Supplied material START

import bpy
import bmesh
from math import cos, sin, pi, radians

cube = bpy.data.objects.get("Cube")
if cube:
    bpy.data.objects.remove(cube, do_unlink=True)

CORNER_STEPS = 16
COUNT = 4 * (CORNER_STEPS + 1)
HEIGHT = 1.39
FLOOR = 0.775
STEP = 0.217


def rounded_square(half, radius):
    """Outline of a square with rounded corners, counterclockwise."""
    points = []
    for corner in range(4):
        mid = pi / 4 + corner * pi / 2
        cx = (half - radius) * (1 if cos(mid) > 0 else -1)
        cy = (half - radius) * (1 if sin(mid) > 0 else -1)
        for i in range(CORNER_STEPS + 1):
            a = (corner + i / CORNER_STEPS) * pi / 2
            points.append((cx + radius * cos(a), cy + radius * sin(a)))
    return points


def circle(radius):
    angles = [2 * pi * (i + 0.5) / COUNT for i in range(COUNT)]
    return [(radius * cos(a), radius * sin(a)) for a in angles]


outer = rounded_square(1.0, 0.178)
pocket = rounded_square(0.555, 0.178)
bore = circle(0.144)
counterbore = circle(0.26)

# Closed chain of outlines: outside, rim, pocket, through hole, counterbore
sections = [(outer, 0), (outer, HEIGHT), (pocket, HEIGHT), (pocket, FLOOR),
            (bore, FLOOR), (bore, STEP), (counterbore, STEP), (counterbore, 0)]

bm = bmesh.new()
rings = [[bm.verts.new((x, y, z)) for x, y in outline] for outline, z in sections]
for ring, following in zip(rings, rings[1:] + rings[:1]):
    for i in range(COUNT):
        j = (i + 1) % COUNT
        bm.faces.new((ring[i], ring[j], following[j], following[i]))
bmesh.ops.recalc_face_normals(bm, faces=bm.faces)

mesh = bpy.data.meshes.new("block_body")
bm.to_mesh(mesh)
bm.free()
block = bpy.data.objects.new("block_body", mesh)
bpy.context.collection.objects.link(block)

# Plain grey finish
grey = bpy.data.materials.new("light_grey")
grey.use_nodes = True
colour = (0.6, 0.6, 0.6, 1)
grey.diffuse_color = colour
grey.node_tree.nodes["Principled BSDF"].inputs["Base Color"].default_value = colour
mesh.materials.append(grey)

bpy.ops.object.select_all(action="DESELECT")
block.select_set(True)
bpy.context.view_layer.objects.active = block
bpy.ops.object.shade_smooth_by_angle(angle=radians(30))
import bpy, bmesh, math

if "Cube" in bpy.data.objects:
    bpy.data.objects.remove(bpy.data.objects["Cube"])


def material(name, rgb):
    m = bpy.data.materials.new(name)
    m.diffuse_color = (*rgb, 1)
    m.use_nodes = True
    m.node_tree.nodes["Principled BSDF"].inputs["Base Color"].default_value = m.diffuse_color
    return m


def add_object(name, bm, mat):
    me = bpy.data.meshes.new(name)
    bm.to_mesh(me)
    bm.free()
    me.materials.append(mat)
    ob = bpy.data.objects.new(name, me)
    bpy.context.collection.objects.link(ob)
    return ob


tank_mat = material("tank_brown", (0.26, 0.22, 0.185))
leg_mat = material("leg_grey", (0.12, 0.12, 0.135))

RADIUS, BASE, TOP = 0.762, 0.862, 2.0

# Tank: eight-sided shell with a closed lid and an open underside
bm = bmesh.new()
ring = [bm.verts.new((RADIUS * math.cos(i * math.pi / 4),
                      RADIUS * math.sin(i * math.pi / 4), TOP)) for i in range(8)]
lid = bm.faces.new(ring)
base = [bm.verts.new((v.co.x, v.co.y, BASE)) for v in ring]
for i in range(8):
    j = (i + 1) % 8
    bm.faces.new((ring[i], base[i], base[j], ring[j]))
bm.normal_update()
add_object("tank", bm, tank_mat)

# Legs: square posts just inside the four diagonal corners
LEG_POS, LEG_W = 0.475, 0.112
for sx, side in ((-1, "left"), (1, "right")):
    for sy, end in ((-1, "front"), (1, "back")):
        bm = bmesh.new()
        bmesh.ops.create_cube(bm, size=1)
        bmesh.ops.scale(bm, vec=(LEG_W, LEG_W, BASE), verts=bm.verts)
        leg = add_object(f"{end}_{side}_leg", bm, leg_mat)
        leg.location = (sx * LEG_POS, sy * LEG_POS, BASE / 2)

Supplied material END

Each record should be given again exactly as it reads.

Solution to the problem:
import bpy
import bmesh
from math import cos, sin, pi, radians

cube = bpy.data.objects.get("Cube")
if cube:
    bpy.data.objects.remove(cube, do_unlink=True)

CORNER_STEPS = 16
COUNT = 4 * (CORNER_STEPS + 1)
HEIGHT = 1.39
FLOOR = 0.775
STEP = 0.217


def rounded_square(half, radius):
    """Outline of a square with rounded corners, counterclockwise."""
    points = []
    for corner in range(4):
        mid = pi / 4 + corner * pi / 2
        cx = (half - radius) * (1 if cos(mid) > 0 else -1)
        cy = (half - radius) * (1 if sin(mid) > 0 else -1)
        for i in range(CORNER_STEPS + 1):
            a = (corner + i / CORNER_STEPS) * pi / 2
            points.append((cx + radius * cos(a), cy + radius * sin(a)))
    return points


def circle(radius):
    angles = [2 * pi * (i + 0.5) / COUNT for i in range(COUNT)]
    return [(radius * cos(a), radius * sin(a)) for a in angles]


outer = rounded_square(1.0, 0.178)
pocket = rounded_square(0.555, 0.178)
bore = circle(0.144)
counterbore = circle(0.26)

# Closed chain of outlines: outside, rim, pocket, through hole, counterbore
sections = [(outer, 0), (outer, HEIGHT), (pocket, HEIGHT), (pocket, FLOOR),
            (bore, FLOOR), (bore, STEP), (counterbore, STEP), (counterbore, 0)]

bm = bmesh.new()
rings = [[bm.verts.new((x, y, z)) for x, y in outline] for outline, z in sections]
for ring, following in zip(rings, rings[1:] + rings[:1]):
    for i in range(COUNT):
        j = (i + 1) % COUNT
        bm.faces.new((ring[i], ring[j], following[j], following[i]))
bmesh.ops.recalc_face_normals(bm, faces=bm.faces)

mesh = bpy.data.meshes.new("block_body")
bm.to_mesh(mesh)
bm.free()
block = bpy.data.objects.new("block_body", mesh)
bpy.context.collection.objects.link(block)

# Plain grey finish
grey = bpy.data.materials.new("light_grey")
grey.use_nodes = True
colour = (0.6, 0.6, 0.6, 1)
grey.diffuse_color = colour
grey.node_tree.nodes["Principled BSDF"].inputs["Base Color"].default_value = colour
mesh.materials.append(grey)

bpy.ops.object.select_all(action="DESELECT")
block.select_set(True)
bpy.context.view_layer.objects.active = block
bpy.ops.object.shade_smooth_by_angle(angle=radians(30))
import bpy, bmesh, math

if "Cube" in bpy.data.objects:
    bpy.data.objects.remove(bpy.data.objects["Cube"])


def material(name, rgb):
    m = bpy.data.materials.new(name)
    m.diffuse_color = (*rgb, 1)
    m.use_nodes = True
    m.node_tree.nodes["Principled BSDF"].inputs["Base Color"].default_value = m.diffuse_color
    return m


def add_object(name, bm, mat):
    me = bpy.data.meshes.new(name)
    bm.to_mesh(me)
    bm.free()
    me.materials.append(mat)
    ob = bpy.data.objects.new(name, me)
    bpy.context.collection.objects.link(ob)
    return ob


tank_mat = material("tank_brown", (0.26, 0.22, 0.185))
leg_mat = material("leg_grey", (0.12, 0.12, 0.135))

RADIUS, BASE, TOP = 0.762, 0.862, 2.0

# Tank: eight-sided shell with a closed lid and an open underside
bm = bmesh.new()
ring = [bm.verts.new((RADIUS * math.cos(i * math.pi / 4),
                      RADIUS * math.sin(i * math.pi / 4), TOP)) for i in range(8)]
lid = bm.faces.new(ring)
base = [bm.verts.new((v.co.x, v.co.y, BASE)) for v in ring]
for i in range(8):
    j = (i + 1) % 8
    bm.faces.new((ring[i], base[i], base[j], ring[j]))
bm.normal_update()
add_object("tank", bm, tank_mat)

# Legs: square posts just inside the four diagonal corners
LEG_POS, LEG_W = 0.475, 0.112
for sx, side in ((-1, "left"), (1, "right")):
    for sy, end in ((-1, "front"), (1, "back")):
        bm = bmesh.new()
        bmesh.ops.create_cube(bm, size=1)
        bmesh.ops.scale(bm, vec=(LEG_W, LEG_W, BASE), verts=bm.verts)
        leg = add_object(f"{end}_{side}_leg", bm, leg_mat)
        leg.location = (sx * LEG_POS, sy * LEG_POS, BASE / 2)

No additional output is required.